We become disappointed when we have unrealistic expectations. We can’t make all these changes and expect life to continue as before. So set realistic expectations for what you can accomplish and what life will be like during this time.

4. Find little ways to maintain control.

A lot of the anxiety that many people are experiencing right now comes from the loss of control we’re feeling in the face of the pandemic. But you can always find ways that you still have control if you look for them. Even something as simple as deciding to enjoy a cup of water while looking out the window for a few minutes can feel powerful.

5. Engage in some healthy denial.

Find productive ways to be entertained and distracted for part of the day. This may include limiting the time you spend on social media or reading distressing news.

6. Boost confidence.

What can you do that makes you feel competent? When everything is changing and new, it is hard to feel confident in your decisions. By engaging in an activity that you do know how to do, you can instantly boost your confidence.

7. Stay connected.

Humans are social creatures. Our connections help us cope in the most difficult times. It’s amazing how powerful the sound of a loved one’s voice can be, even from afar. Pick up the phone, use a video chat service or write letters to friends and family.

8. Get active.

Get your endorphins going any way you can. Turn on music and dance. Take a few laps around your living room. Google at-home exercise and yoga videos. Get outside and do yardwork or go on a mindful walk.

9. Keep trying.

We will only move forward as we so desire. It might take work to acclimate to this temporary normal, but as long as we keep trying, we will succeed.

Finding Support

The threats are overwhelming, and the supports we need have dwindled.
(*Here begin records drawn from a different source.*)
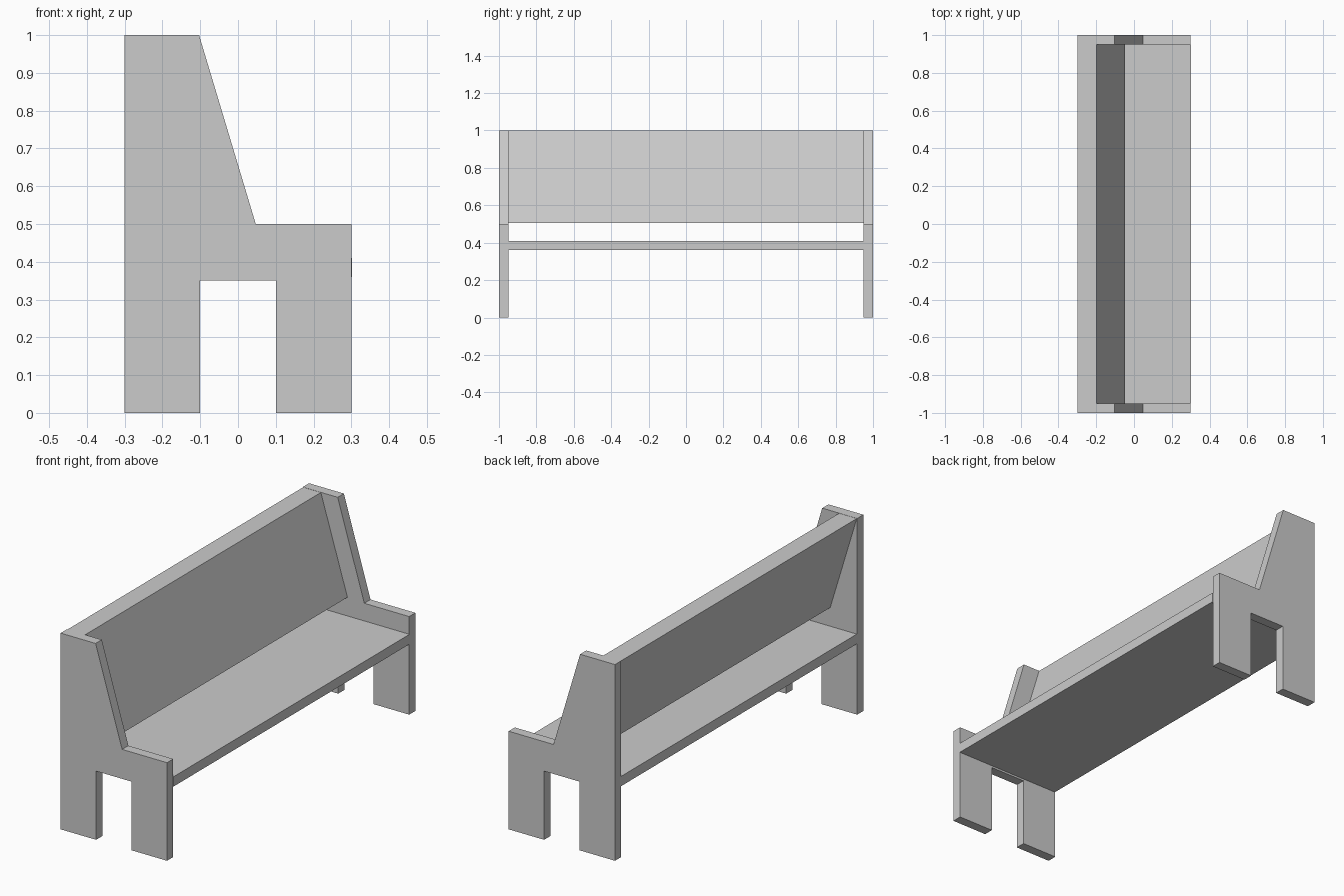
import bpy
import bmesh

default = bpy.data.objects.get("Cube")
if default:
    bpy.data.objects.remove(default, do_unlink=True)

# Single flat grey
grey = bpy.data.materials.new("plain grey")
grey.use_nodes = True
colour = (0.6, 0.6, 0.6, 1)
grey.diffuse_color = colour
grey.node_tree.nodes["Principled BSDF"].inputs["Base Color"].default_value = colour


def extrude_profile(name, profile, y0, y1):
    """Extrude an (x, z) outline from y0 to y1."""
    bm = bmesh.new()
    face = bm.faces.new([bm.verts.new((x, y0, z)) for x, z in profile])
    new = bmesh.ops.extrude_face_region(bm, geom=[face])["geom"]
    bmesh.ops.translate(bm, vec=(0, y1 - y0, 0),
                        verts=[v for v in new if isinstance(v, bmesh.types.BMVert)])
    bmesh.ops.recalc_face_normals(bm, faces=bm.faces)
    mesh = bpy.data.meshes.new(name)
    bm.to_mesh(mesh)
    bm.free()
    mesh.materials.append(grey)
    obj = bpy.data.objects.new(name, mesh)
    bpy.context.collection.objects.link(obj)
    return obj


# End panels: two legs, armrest and raked back support
end_outline = [(-0.3, 0), (-0.1, 0), (-0.1, 0.35), (0.1, 0.35), (0.1, 0),
               (0.3, 0), (0.3, 0.5), (0.047, 0.5), (-0.103, 1), (-0.3, 1)]
for side, y in (("right", -1), ("left", 1)):
    extrude_profile(side + "_end_panel", end_outline, y, y * 0.95)

# Seat board, its front edge just proud of the end panels
seat = [(-0.298, 0.36), (0.302, 0.36), (0.302, 0.41), (-0.298, 0.41)]
extrude_profile("seat", seat, -0.95, 0.95)

# Leaning backrest board
backrest = [(-0.148, 0.505), (-0.048, 0.505), (-0.198, 0.999), (-0.298, 0.999)]
extrude_profile("backrest", backrest, -0.95, 0.95)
If this pandemic and isolation are causing you to feel extreme emotions, depression or anxiety, there is still help available. For more information about seeking therapy services during this time, contact Sparlin Mental Health today by filling out our online form or calling us at 314-531-1155.

Remember: Even when we’re apart, we are all in this together.